The Emergency Medical Services system across the country is “facing crippling staffing challenges,” according to the American Ambulance Association. But service members trained in medical fields can slide into a viable profession on the civilian side.
Spc. Trevor George, who serves in the Minnesota National Guard, is a testament to this. George trained and served as an Army medic, defining his military and civilian employment. He currently works in the Emergency Medical Services (EMS) field and is a medic in his Guard unit.
“The Army helped because I got to go into the training, and it was eight weeks of EMT class for the National Registry [of Emergency Medical Technicians],” George said. “I like helping people. I get to go out, and I help soldiers train. I get to cover them for ranges. When they get injured, they come to me … the one person they are happy to see, I guess, all the time.”
The 32-year-old Army specialist enlisted in 2013. He spent four years on active duty before joining the Minnesota’s 2nd Combined Arms Battalion, 136th Infantry HHC, where he serves as an Army medic.
“I actually transitioned from being an EMT to a paramedic,” he said. “I went to school for two years … because I was on active duty for four years and all, I was able to jump right into the paramedic program and skip, I guess, a semester or so of schooling because I already had my EMT.”
George said the Army provided the training he needed to become an EMT. He spent eight weeks preparing for the rigorous National Registry EMT test, administered by the NREMT, the certifying agency for EMTs in the United States.
“They kind of pushed us. It was five, six chapters a week,” George said. “They pushed you through, and they really broke it down and helped us understand the material.”
After passing the test, the Army sent George to Joint-Base San Antonio-Fort Sam Houston in San Antonio, Texas, for 16 weeks of field medicine instruction in the 68 Whiskey Combat Medic Specialist Training program.

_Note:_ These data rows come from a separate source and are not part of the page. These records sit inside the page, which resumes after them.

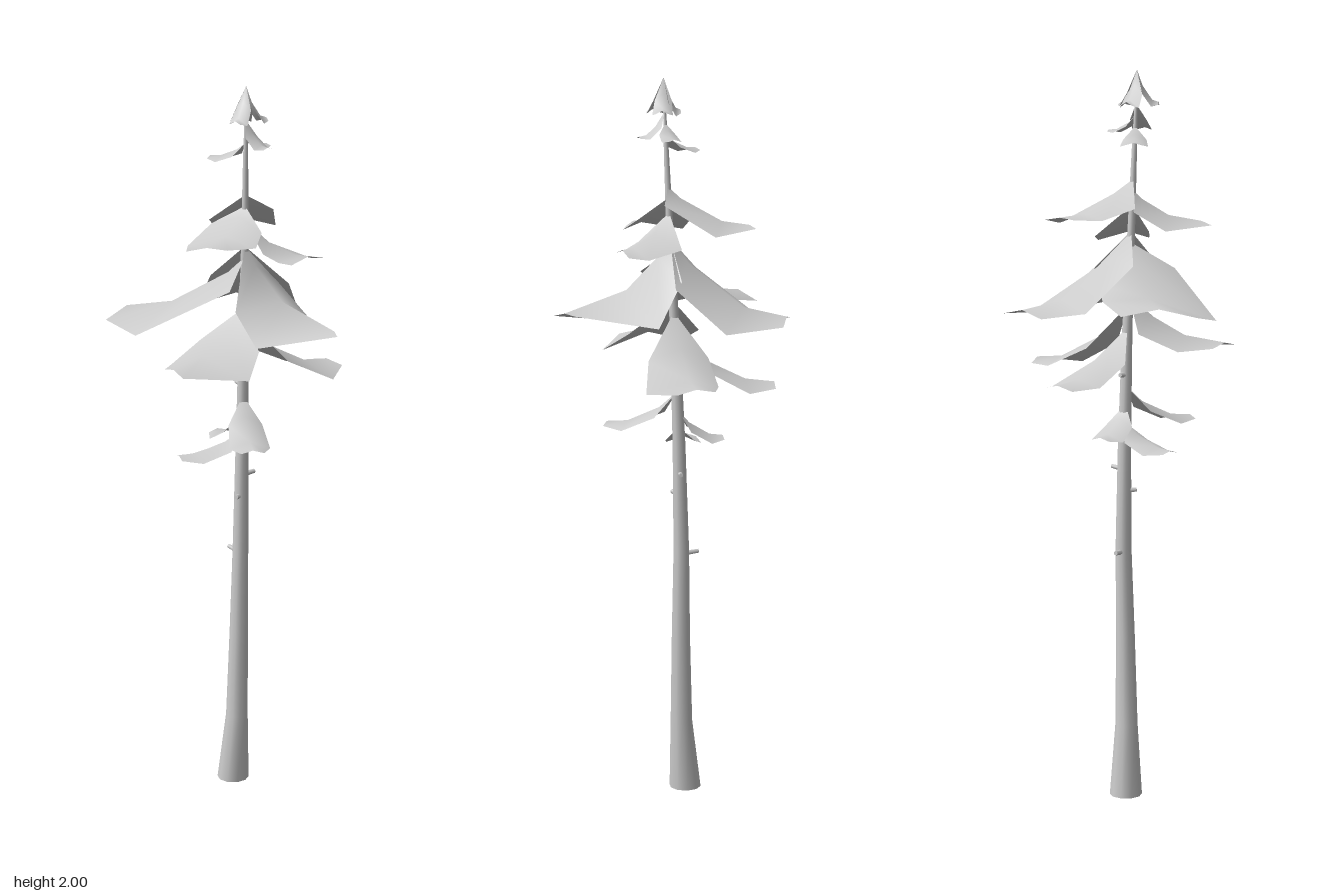
import * as THREE from 'three';

// Trunk stations: height, centre x, centre z, radius
const STATIONS = [
  [0, -0.006, -0.064, 0.045], [0.2, -0.004, -0.051, 0.031], [0.45, 0, -0.047, 0.026],
  [0.7, 0.006, -0.045, 0.022], [1.0, 0.005, -0.038, 0.018], [1.3, 0, -0.028, 0.014],
  [1.6, -0.009, -0.016, 0.01], [1.8, -0.015, -0.009, 0.007], [1.98, -0.02, -0.003, 0.002],
];

function trunkAt(y) {
  let i = 0;
  while (i < STATIONS.length - 2 && y > STATIONS[i + 1][0]) i++;
  const a = STATIONS[i], b = STATIONS[i + 1];
  const t = Math.min(1, (y - a[0]) / (b[0] - a[0]));
  return a.map((v, k) => v + (b[k] - v) * t);
}

export function createModel() {
  const model = new THREE.Group();
  const bark = new THREE.MeshStandardMaterial({ color: 0xcccccc });
  const needles = new THREE.MeshStandardMaterial({ color: 0xcccccc, side: THREE.DoubleSide });

  function add(name, geometry, material) {
    const mesh = new THREE.Mesh(geometry, material);
    mesh.name = name;
    model.add(mesh);
    return mesh;
  }

  // Bent, tapering trunk: a cylinder whose rings follow the stations
  const trunk = new THREE.CylinderGeometry(1, 1, 1, 10, STATIONS.length - 1);
  const p = trunk.attributes.position;
  for (let i = 0; i < p.count; i++) {
    const [y, cx, cz, r] = STATIONS[Math.round((p.getY(i) + 0.5) * (STATIONS.length - 1))];
    p.setXYZ(i, cx + p.getX(i) * r, y, cz + p.getZ(i) * r);
  }
  trunk.computeVertexNormals();
  add('trunk', trunk, bark);

  // Draped frond: three rows of left, ridge and right points spreading from the trunk,
  // steep at the root and levelling out towards the tip; the sides droop most near the trunk.
  // outline = x, z of left and right edge for each row, from the trunk outwards
  function frond(name, rootY, tipY, droop, outline) {
    const [, rx, rz] = trunkAt(rootY);
    const mx = (outline[8] + outline[10]) / 2 - rx, mz = (outline[9] + outline[11]) / 2 - rz;
    const len = Math.hypot(mx, mz), dx = mx / len, dz = mz / len;
    const pos = [rx, rootY, rz];
    const put = (x, z) => {
      const along = (x - rx) * dx + (z - rz) * dz;
      const side = Math.abs((x - rx) * dz - (z - rz) * dx);
      const t = THREE.MathUtils.clamp(along / len, 0, 1);
      pos.push(x, rootY + (tipY - rootY) * (1 - (1 - t) ** 2.3) - droop * (2 - t) * side, z);
    };
    for (let row = 0; row < 3; row++) {
      const [lx, lz, qx, qz] = outline.slice(row * 4, row * 4 + 4);
      put(lx, lz);
      // Ridge point lies on the centre line, level with the edge points
      const s = ((lx + qx) / 2 - rx) * dx + ((lz + qz) / 2 - rz) * dz;
      put(rx + dx * s, rz + dz * s);
      put(qx, qz);
    }
    const index = [0, 2, 1, 0, 3, 2];
    for (let row = 0; row < 2; row++) {
      for (let k = 0; k < 2; k++) {
        const a = 1 + row * 3 + k;
        index.push(a, a + 1, a + 3, a + 1, a + 4, a + 3);
      }
    }
    const g = new THREE.BufferGeometry();
    g.setAttribute('position', new THREE.Float32BufferAttribute(pos, 3));
    g.setIndex(index);
    g.computeVertexNormals();
    add(name, g, needles);
  }

  // Symmetrical small frond, given its tip and full width
  function smallFrond(name, rootY, tipY, x, z, width, droop = 0.28) {
    const [, rx, rz] = trunkAt(rootY);
    const len = Math.hypot(x - rx, z - rz);
    const dx = (x - rx) / len, dz = (z - rz) / len;
    const outline = [];
    for (const [t, w] of [[0.25, 0.42], [0.7, 0.5], [1, 0.28]]) {
      for (const s of [1, -1]) {
        outline.push(rx + dx * len * t + s * dz * w * width, rz + dz * len * t - s * dx * w * width);
      }
    }
    frond(name, rootY, tipY, droop, outline);
  }

  // Lowest sparse fronds
  smallFrond('lowFrondFrontLeft', 1.15, 1.055, -0.14, 0.115, 0.11);
  smallFrond('lowFrondBackLeft', 1.05, 0.995, -0.15, -0.135, 0.1);
  smallFrond('lowFrondBack', 1.1, 1.025, 0.04, -0.155, 0.1);

  // Lower tier
  frond('lowerFrondLeft', 1.4, 1.28, 0.22,
    [-0.07, 0.08, -0.06, -0.13, -0.16, 0.118, -0.17, -0.135, -0.297, 0.005, -0.254, -0.093]);
  frond('lowerFrondRight', 1.37, 1.21, 0.2,
    [0.1, -0.08, 0.06, 0.08, 0.22, -0.05, 0.18, 0.143, 0.281, -0.01, 0.281, 0.1]);
  frond('lowerFrondBack', 1.31, 1.18, 0.22,
    [-0.02, -0.12, 0.08, -0.07, 0.02, -0.22, 0.17, -0.17, 0.075, -0.29, 0.17, -0.25]);

  // Broad middle tier
  frond('middleFrondBackLeft', 1.54, 1.395, 0.22,
    [-0.12, 0.02, 0.05, -0.13, -0.283, -0.17, 0.02, -0.195, -0.262, -0.293, -0.065, -0.315]);
  frond('middleFrondBackRight', 1.57, 1.375, 0.2,
    [-0.04, -0.11, 0.125, 0.03, 0.055, -0.235, 0.268, -0.048, 0.157, -0.298, 0.294, -0.203]);
  frond('middleFrondFront', 1.57, 1.385, 0.4,
    [0.1, 0.0, -0.12, 0.04, 0.147, 0.09, -0.15, 0.134, 0.0, 0.268, -0.037, 0.313]);

  // Upper tier
  frond('upperFrondRight', 1.71, 1.615, 0.2,
    [-0.045, -0.11, 0.055, 0.03, 0.03, -0.16, 0.181, -0.059, 0.1, -0.183, 0.183, -0.178]);
  frond('upperFrondLeft', 1.68, 1.6, 0.2,
    [-0.04, 0.065, -0.04, -0.105, -0.09, 0.085, -0.13, -0.114, -0.16, 0.045, -0.235, -0.032]);
  frond('upperFrondFront', 1.64, 1.555, 0.25,
    [0.1, 0.0, -0.035, 0.066, 0.122, 0.107, -0.025, 0.11, 0.113, 0.161, -0.012, 0.143]);

  // Small fronds near the top
  smallFrond('topFrondBack', 1.85, 1.81, -0.04, -0.108, 0.075);
  smallFrond('topFrondRight', 1.88, 1.84, 0.06, 0.003, 0.055);
  smallFrond('topFrondFront', 1.91, 1.845, -0.022, 0.07, 0.055);

  // Crown: steep leaves meeting at the tip
  smallFrond('crownFrondLeft', 2.0, 1.915, -0.078, 0.006, 0.055, 0.5);
  smallFrond('crownFrondRight', 2.0, 1.915, 0.03, 0.025, 0.055, 0.5);
  smallFrond('crownFrondBack', 2.0, 1.915, -0.002, -0.045, 0.065, 0.5);

  // Broken branch stubs: height, direction in degrees (0 = +x, 90 = +z), length
  for (const [y, degrees, length] of [[0.92, 20, 0.042], [0.86, 165, 0.035], [0.69, -80, 0.05], [1.18, -75, 0.032]]) {
    const [, cx, cz] = trunkAt(y);
    const stub = add('branchStub', new THREE.CylinderGeometry(0.006, 0.008, length, 6), bark);
    const a = THREE.MathUtils.degToRad(degrees);
    const dir = new THREE.Vector3(Math.cos(a), 0.1, Math.sin(a)).normalize();
    stub.quaternion.setFromUnitVectors(new THREE.Vector3(0, 1, 0), dir);
    stub.position.set(cx, y, cz).addScaledVector(dir, length / 2);
  }

  return model;
}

“It was your patient assessment,” he said. “It was trauma, learning all about trauma, the different kinds of trauma, you could potentially see how to treat it. And then you actually went out and did what we call a trauma lane, where you go through a simulation of combat, you get to the point where if somebody gets injured, you treat them. You move them … from the point of injury back to a triage area. And from triage, you still are treating them and then you’re evacuating.”
George was in college when he decided to change his vocational direction and visited an Army recruiter. The conversation turned to Army medics and his interest was piqued.
“I thought that sounded kind of interesting and fun,” George said.
George works as a paramedic at Sanford Ambulance in Thief River Falls, Minnesota. But he said there are some distinctions between being a paramedic and an Army medic.
“As an Army medic, we’re working as EMTs with variances,” George said. “There’s different skill sets that we get signed off on by doctors and different medications we can push, and we’re limited into what we’re allowed to do. Whereas a paramedic, I’m still under a doctor, but I have a wider range of skills. I have a larger list of medications I can push.”
According to the Warfare History Network, Army medics are more important than ever, stating that in the last 30 years, the ratio of wounded-to-killed in battle has increased exponentially.
“Although the overall casualty rates were low, the number of wounded that required medical attention was relatively high compared to other wars,” the Warfare History Network reported. “In World War II, U.S. forces suffered 1.6 wounded for every soldier killed. In Vietnam, the ratio was 2.8 wounded for each soldier killed. In Iraq and Afghanistan, the ratio was 16 soldiers wounded for each soldier killed.”
George advises soldiers or future soldiers pursuing an EMT track to be teachable, focused and open-minded.
“Absorb everything you can, listen to them … and do it how they tell you to do it,” he said. “Don’t make up your own way. They’re the medical experts. They’re the experts on training people on how to be an Army medic and an EMT and stuff. Just listen, absorb it all, follow their instructions and then just have attention to detail.”Read comments